What is Rosacea?
Rosacea is most commonly known by its obvious physical manifestation, an excessive reddening of the cheeks and small dilated blood vessels on the skin of the face. In more severe cases, there can also be small pustules or bumps on the skin, as well as general swelling. It most commonly affects the cheeks, forehead, chin, ears, and the area near the eyes, but it can also affect the neck and chest.
The redness is difficult to diagnose as rosacea, specifically, because it is often exacerbated during other red-faced activities, such as strenuous exercise, embarrassment, movement from cold to warm environments, heat, sunburn, stress, etc.
In most cases, there will never be a formal diagnosis or treatment, because the symptoms are mild. In more serious cases, such as those involving pustules or swelling, medical attention may be required to prevent permanent scarring.
There are four main types of rosacea, three of which affect the skin of the face, while the fourth affects the eyes. The three skin varieties include one where there is permanent redness on the face, another where red bumps and pustules present themselves (easily confused with acne), and the third variety manifests as excessive thickening of the skin on the nose, forehead, and cheeks, in addition to redness. This variety of rosacea can cause permanent scarring or slight facial disfigurement.
While the exact causes of rosacea are unknown, some of the contributing factors are listed below:
- Weather: Sun exposure, strong winds, and humidity are some of the factors that can contribute towards triggering rosacea.
- Emotional factors: Anxiety, anger, and stress can trigger this condition of the skin.
- Lifestyle: Certain lifestyles that involve over-consumption of alcohol, no exercise or rigorous exercise, use of cosmetics, and saunas can also act as a trigger.
- Medications or medical conditions: A constant cough, cold, fever, chronic illnesses like hypertension can also cause rosacea. Certain medications that are used to cure other conditions, like corticosteroids, might also have side-effects that include the onset of rosacea.
- Facial blood vessels: Expansion of the blood vessels of the face can also cause the red bumps and inflammation.
- Other: Rosacea is also caused by natural allergens, processed food, imbalanced enzymes, gastrointestinal bacteria, and certain types of mites.
Signs and symptoms of rosacea may include:
- Facial redness: There is a persistent redness in the central facial region. The blood vessels on your nose and cheeks can also swell and become visible.
- Swollen red bumps: Many with rosacea get acne-like bumps on their face that may contain pus. The skin feels heated and tender to the touch.

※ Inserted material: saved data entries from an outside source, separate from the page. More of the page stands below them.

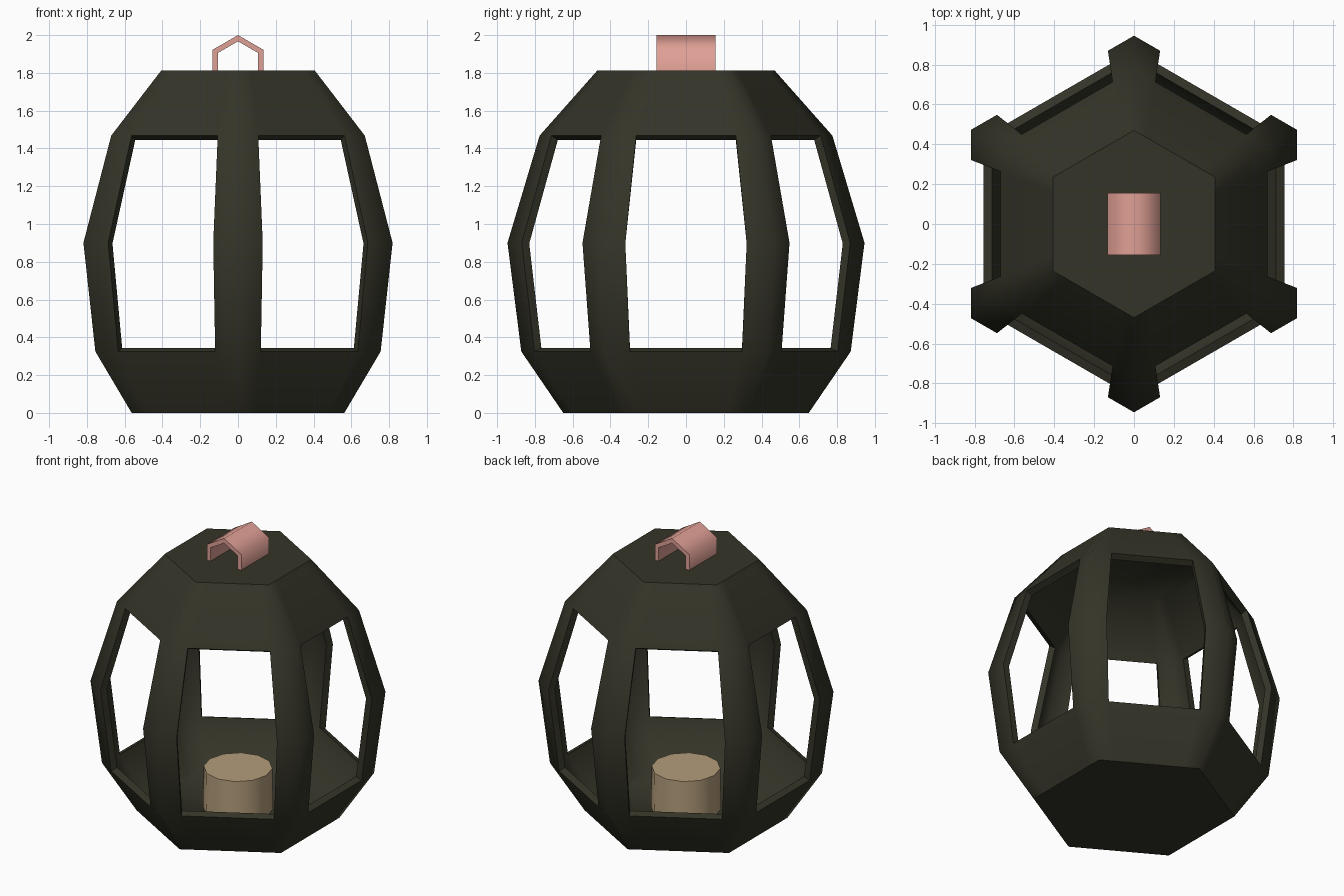
import bpy, bmesh, math
from mathutils import Vector

if "Cube" in bpy.data.objects:
    bpy.data.objects.remove(bpy.data.objects["Cube"])


def material(name, rgb):
    m = bpy.data.materials.new(name)
    m.diffuse_color = (*rgb, 1)
    m.use_nodes = True
    m.node_tree.nodes["Principled BSDF"].inputs["Base Color"].default_value = m.diffuse_color
    return m


OLIVE = material("dark olive", (0.034, 0.034, 0.021))
PINK = material("dusty pink", (0.74, 0.35, 0.30))
BEIGE = material("beige wax", (0.46, 0.34, 0.20))


def make_object(name, bm, mat):
    bmesh.ops.recalc_face_normals(bm, faces=bm.faces)
    me = bpy.data.meshes.new(name)
    bm.to_mesh(me)
    bm.free()
    me.materials.append(mat)
    ob = bpy.data.objects.new(name, me)
    bpy.context.collection.objects.link(ob)
    return ob


def smooth(ob, angle, flat_levels=()):
    """Smooth shading, sharp above an angle and along the given heights."""
    bm = bmesh.new()
    bm.from_mesh(ob.data)
    for f in bm.faces:
        f.smooth = True
    for e in bm.edges:
        on_level = any(all(abs(v.co.z - z) < 0.002 for v in e.verts) for z in flat_levels)
        e.smooth = not on_level and e.calc_face_angle(0) < math.radians(angle)
    bm.to_mesh(ob.data)
    bm.free()


# Lantern shell: stacked hexagons (corner radius, height), each side split rib / window / rib
PROFILE = [(0.65, 0), (0.872, 0.325), (0.945, 0.9), (0.775, 1.468), (0.47, 1.812)]
RIB = 0.16
WALL = 0.045
bm = bmesh.new()
rings = []
for r, z in PROFILE:
    corners = [Vector((r * math.sin(k * math.pi / 3), r * math.cos(k * math.pi / 3), z))
               for k in range(6)]
    rings.append([bm.verts.new(corners[k].lerp(corners[(k + 1) % 6], t))
                  for k in range(6) for t in (0, RIB, 1 - RIB)])
for band, (low, high) in enumerate(zip(rings, rings[1:])):
    for i in range(18):
        if band in (1, 2) and i % 3 == 1:
            continue  # window opening
        j = (i + 1) % 18
        bm.faces.new((low[i], low[j], high[j], high[i]))
bm.faces.new(rings[0])
bm.faces.new(rings[-1])
lantern = make_object("lantern_body", bm, OLIVE)
solid = lantern.modifiers.new("wall thickness", 'SOLIDIFY')
solid.thickness = WALL
solid.offset = -1
solid.use_even_offset = True
bpy.context.view_layer.objects.active = lantern
bpy.ops.object.modifier_apply(modifier=solid.name)
smooth(lantern, 65, (0, 1.812))

# Top handle: half of a hexagonal tube lying along y
bm = bmesh.new()


def arch(r):
    w = r * math.cos(math.pi / 6)
    return [(-w, 1.78), (-w, 1.845 + r / 2), (0, 1.845 + r), (w, 1.845 + r / 2), (w, 1.78)]


outline = arch(0.155) + arch(0.122)[::-1]
front = [bm.verts.new((x, -0.155, z)) for x, z in outline]
back = [bm.verts.new((x, 0.155, z)) for x, z in outline]
n = len(outline)
for i in range(n):
    j = (i + 1) % n
    bm.faces.new((front[i], front[j], back[j], back[i]))
for i in range(4):
    for side in (front, back):
        bm.faces.new((side[i], side[i + 1], side[n - 2 - i], side[n - 1 - i]))
smooth(make_object("top_handle", bm, PINK), 65)

# Candle standing on the inner floor
bm = bmesh.new()
bmesh.ops.create_cone(bm, cap_ends=True, segments=12, radius1=0.225, radius2=0.22, depth=0.295)
bmesh.ops.translate(bm, verts=bm.verts, vec=(0, 0, 0.035 + 0.295 / 2))
smooth(make_object("candle", bm, BEIGE), 50)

- Eye problems: Some also experience eye dryness, irritation, and swollen, reddened eyelids.
- Enlarged nose: In rare cases, this skin condition can cause thickening of the skin on the nose, making it appear bulbous.